Like we mentioned earlier, there are several companies which are nationally recognized for testing and certification. And all of them fulfill certain conditions and follow directions enforced by the US law. Some of them do certification for one kind of safety, while other specialize in somehow different. The common thing they all have is that they are improving the food safety.
If you ever wondered how the testing procedures go…well it is not a pleasant sight. The products are actually destroyed during the testing. Every company has developed a standards for every product (and every part of that product), so they know what to look for and what to expect during the tests. For example, the refrigerator doors, are opened and closed a few hundreds of thousands times. That is the expected number of open/close door cycle during the life time expectancy for a certain type of door/refrigerator. And that testing alone lasts for several days.
All the appliances are tortured during the tests. Remember all the things your mother told you not to do while growing up? That is exactly what engineers do with the restaurant equipment. They hit it, and looking for malfunction after it, they burn it, turn it off and on again for thousands of times, they drop it, throw steel balls at it, and apply enormous pressure to it.
They pierce it and even shoot at it if it needs to sustain such kind of use. They pay attention to a very small detail on equipment and its supposed environment. They do all that to be sure that equipment you buy is safe to use. And because of that testing the manufacturer and seller can give you a proper warranty.
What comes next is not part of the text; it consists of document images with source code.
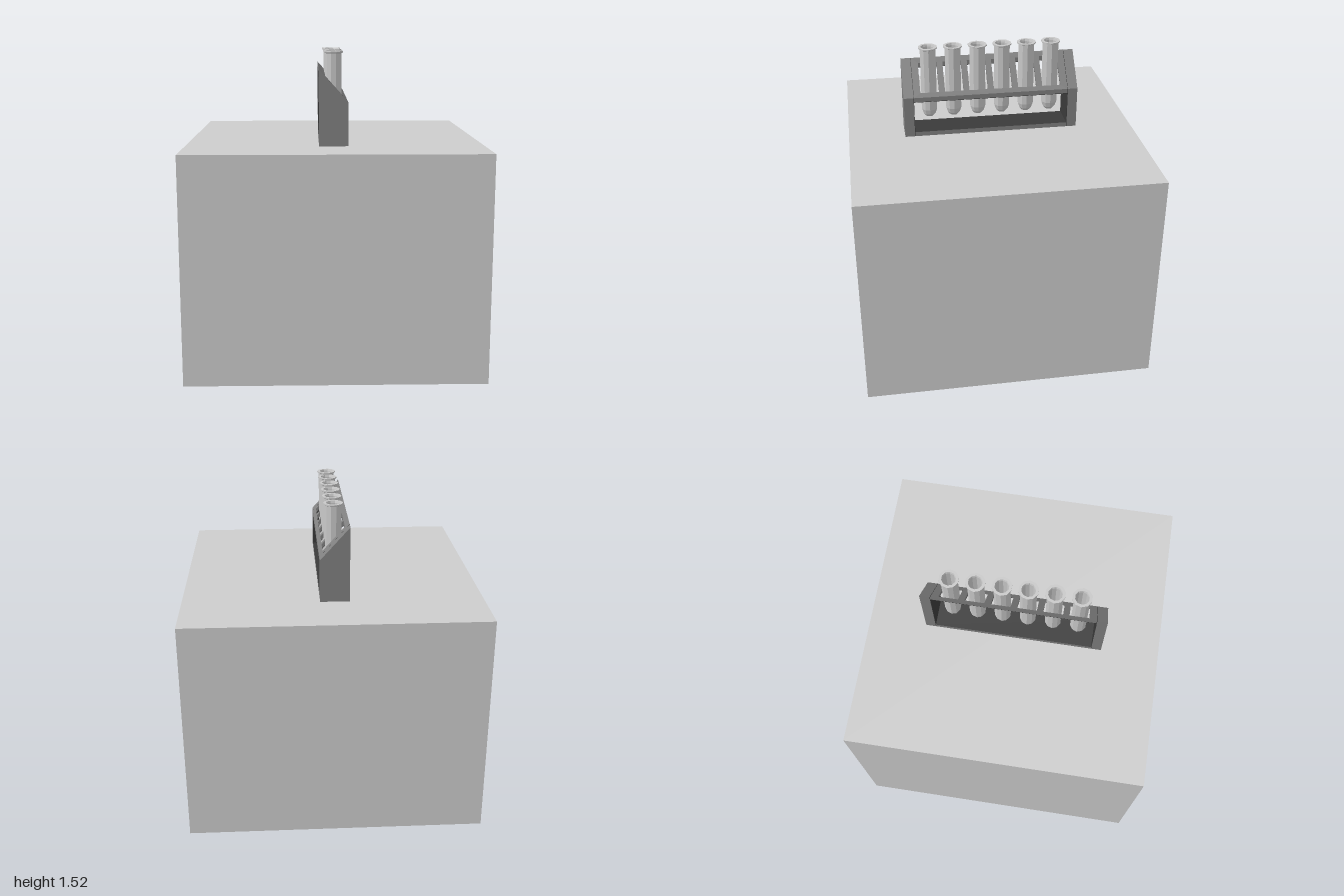
import * as THREE from 'three';

const mat = (name, color, side = THREE.FrontSide) => {
  const m = new THREE.MeshStandardMaterial({ color, side });
  m.name = name;
  return m;
};

// Rack dimensions in its own frame: x along the row of tubes, sloping down to +z
const BLOCK = 1.418, BASE_Y = 1.08, HALF = 0.432, WALL = 0.05, FLOOR = 0.022, PLATE = 0.022;
const BACK = -0.076, FRONT = 0.063, BACK_Y = 1.44, FRONT_Y = 1.285;
const SLOPE = (BACK_Y - FRONT_Y) / (FRONT - BACK);
const TUBES = 6, PITCH = 0.121, TUBE_Z = -0.005, SLOT_X = 0.046, SLOT_Z = 0.052;
const tubeX = (i) => (i - (TUBES - 1) / 2) * PITCH;

// Rectangle in plan; y of the outline is -z of the rack
const rectangle = (x0, x1, z0, z1) => [[x0, -z1], [x1, -z1], [x1, -z0], [x0, -z0]]
  .map(([x, y]) => new THREE.Vector2(x, y));

// Slanted end board, from x0 to x0 + width
function endBoard(x0, width) {
  const s = new THREE.Shape([
    new THREE.Vector2(-FRONT, BASE_Y), new THREE.Vector2(-BACK, BASE_Y),
    new THREE.Vector2(-BACK, BACK_Y), new THREE.Vector2(-FRONT, FRONT_Y),
  ]);
  const g = new THREE.ExtrudeGeometry(s, { depth: width, bevelEnabled: false });
  return g.rotateY(Math.PI / 2).translate(x0, 0, 0);
}

// Sloping slotted plate: cut in plan, then sheared upward towards the back
function slopedPlate(drop, thickness) {
  const s = new THREE.Shape(rectangle(WALL - HALF, HALF - WALL, BACK, FRONT));
  for (let i = 0; i < TUBES; i++) {
    const x = tubeX(i);
    s.holes.push(new THREE.Path(rectangle(x - SLOT_X, x + SLOT_X, TUBE_Z - SLOT_Z, TUBE_Z + SLOT_Z)));
  }
  const g = new THREE.ExtrudeGeometry(s, { depth: thickness, bevelEnabled: false });
  g.rotateX(-Math.PI / 2);
  const p = g.attributes.position;
  for (let i = 0; i < p.count; i++) {
    p.setY(i, p.getY(i) + FRONT_Y - drop - thickness + (FRONT - p.getZ(i)) * SLOPE);
  }
  g.computeVertexNormals();
  return g;
}

export function createModel() {
  const model = new THREE.Group();
  model.name = 'tubeRackOnBlock';
  model.rotation.y = THREE.MathUtils.degToRad(50);

  const blockGrey = mat('light grey', 0xcccccc, THREE.DoubleSide);
  const rackGrey = mat('rack grey', 0x808080);
  const innerGrey = mat('dark inner grey', 0x3a3a3a);
  const tubeGrey = mat('tube grey', 0xc8c8c8, THREE.DoubleSide);
  tubeGrey.flatShading = true;

  const add = (parent, name, geometry, material) => {
    const m = new THREE.Mesh(geometry, material);
    m.name = name;
    parent.add(m);
    return m;
  };

  // Pedestal block: four walls and a top, open underneath
  const block = new THREE.Group();
  block.name = 'block';
  model.add(block);
  const wall = new THREE.PlaneGeometry(BLOCK, BASE_Y).translate(0, BASE_Y / 2, BLOCK / 2);
  for (let i = 0; i < 4; i++) {
    add(block, 'blockWall' + (i + 1), wall, blockGrey).rotation.y = i * Math.PI / 2;
  }
  const top = new THREE.PlaneGeometry(BLOCK, BLOCK).rotateX(-Math.PI / 2);
  add(block, 'blockTop', top, blockGrey).position.y = BASE_Y;

  // Rack: floor, end boards and sloped plate, with dark inner faces
  const rack = new THREE.Group();
  rack.name = 'rack';
  model.add(rack);
  const inner = HALF - WALL, lining = 0.002;
  const floor = new THREE.BoxGeometry(inner * 2, FLOOR, FRONT - BACK);
  floor.translate(0, BASE_Y + FLOOR / 2, (FRONT + BACK) / 2);
  add(rack, 'rackFloor', floor, [rackGrey, rackGrey, innerGrey, rackGrey, rackGrey, rackGrey]);
  for (const side of [-1, 1]) {
    const name = side > 0 ? 'left' : 'right';
    add(rack, name + 'End', endBoard(side > 0 ? inner + lining : -HALF, WALL - lining), rackGrey);
    add(rack, name + 'EndLining', endBoard(side > 0 ? inner : -inner - lining, lining), innerGrey);
  }
  add(rack, 'slopedPlate', slopedPlate(0, PLATE), rackGrey);
  add(rack, 'slopedPlateLining', slopedPlate(PLATE, lining), innerGrey);

  // Hollow tubes with a thin flared lip and tapered bottom
  const profile = [
    [0, 1.16], [0.019, 1.161], [0.031, 1.175], [0.039, 1.2], [0.039, 1.51],
    [0.047, 1.514], [0.047, 1.52], [0.034, 1.52], [0.031, 1.51],
    [0.031, 1.205], [0.016, 1.18], [0, 1.175],
  ].map(([r, y]) => new THREE.Vector2(r, y));
  const tube = new THREE.LatheGeometry(profile, 10);
  for (let i = 0; i < TUBES; i++) {
    add(model, 'tube' + (i + 1), tube, tubeGrey).position.set(tubeX(i), 0, TUBE_Z);
  }
  return model;
}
Very important aspect of certification is follow-up inspection.
Certification companies do regular follow-up inspection to make sure the product is the same every time, and not just for the purpose of testing and certification.